> **Work to complete**
Only lines with the string "LENGTH" are wanted. Pull them out of the data.

Segment Start: Data extracts

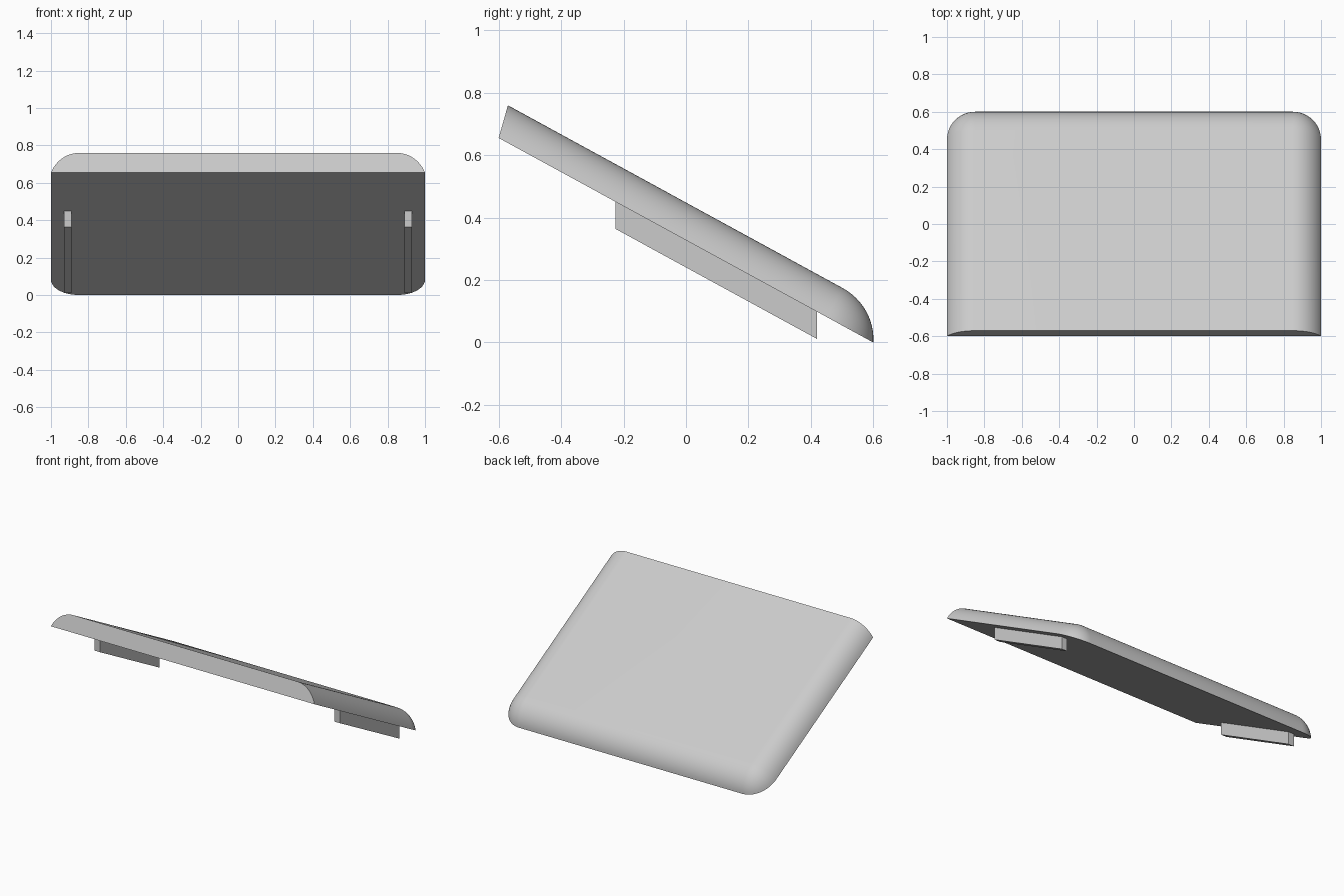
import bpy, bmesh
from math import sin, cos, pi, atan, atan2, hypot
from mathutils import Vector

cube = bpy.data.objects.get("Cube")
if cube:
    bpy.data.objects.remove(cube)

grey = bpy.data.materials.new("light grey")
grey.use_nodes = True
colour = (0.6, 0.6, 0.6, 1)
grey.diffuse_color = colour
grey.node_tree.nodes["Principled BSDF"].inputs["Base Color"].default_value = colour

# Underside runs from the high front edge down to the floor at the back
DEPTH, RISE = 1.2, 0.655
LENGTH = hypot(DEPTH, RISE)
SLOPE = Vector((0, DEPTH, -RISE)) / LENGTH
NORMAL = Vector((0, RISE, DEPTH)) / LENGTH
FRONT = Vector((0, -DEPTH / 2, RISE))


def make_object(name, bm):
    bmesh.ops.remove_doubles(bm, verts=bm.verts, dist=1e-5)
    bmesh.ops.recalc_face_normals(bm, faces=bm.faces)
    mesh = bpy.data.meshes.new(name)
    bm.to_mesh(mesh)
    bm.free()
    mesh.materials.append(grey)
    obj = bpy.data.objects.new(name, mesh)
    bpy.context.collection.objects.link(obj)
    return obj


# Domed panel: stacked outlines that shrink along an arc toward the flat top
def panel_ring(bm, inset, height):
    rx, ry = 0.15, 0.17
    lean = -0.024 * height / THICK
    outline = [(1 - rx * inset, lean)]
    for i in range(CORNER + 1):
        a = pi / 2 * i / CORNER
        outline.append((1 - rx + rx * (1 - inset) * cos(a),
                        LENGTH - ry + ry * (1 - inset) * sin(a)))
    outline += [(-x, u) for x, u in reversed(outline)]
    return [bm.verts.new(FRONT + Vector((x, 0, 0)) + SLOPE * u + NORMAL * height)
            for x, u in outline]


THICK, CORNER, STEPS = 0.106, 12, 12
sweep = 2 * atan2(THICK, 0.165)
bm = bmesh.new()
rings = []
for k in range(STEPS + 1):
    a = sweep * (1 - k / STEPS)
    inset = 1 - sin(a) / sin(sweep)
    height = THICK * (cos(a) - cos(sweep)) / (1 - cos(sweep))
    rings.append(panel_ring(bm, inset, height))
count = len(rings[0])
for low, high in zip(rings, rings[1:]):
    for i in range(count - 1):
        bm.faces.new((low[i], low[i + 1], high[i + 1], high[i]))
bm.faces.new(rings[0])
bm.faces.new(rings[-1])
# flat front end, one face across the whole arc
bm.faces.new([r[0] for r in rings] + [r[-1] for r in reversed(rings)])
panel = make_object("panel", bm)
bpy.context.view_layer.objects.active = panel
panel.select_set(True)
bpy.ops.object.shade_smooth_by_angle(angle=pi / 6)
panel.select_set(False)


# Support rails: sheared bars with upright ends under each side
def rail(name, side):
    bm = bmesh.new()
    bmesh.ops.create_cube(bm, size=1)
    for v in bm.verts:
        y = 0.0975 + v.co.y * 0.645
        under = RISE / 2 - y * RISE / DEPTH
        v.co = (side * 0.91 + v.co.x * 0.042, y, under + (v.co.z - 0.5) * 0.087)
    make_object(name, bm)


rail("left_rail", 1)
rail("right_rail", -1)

Segment End: Data extracts

> **Task result**
LENGTH = hypot(DEPTH, RISE)
SLOPE = Vector((0, DEPTH, -RISE)) / LENGTH
NORMAL = Vector((0, RISE, DEPTH)) / LENGTH
                        LENGTH - ry + ry * (1 - inset) * sin(a)))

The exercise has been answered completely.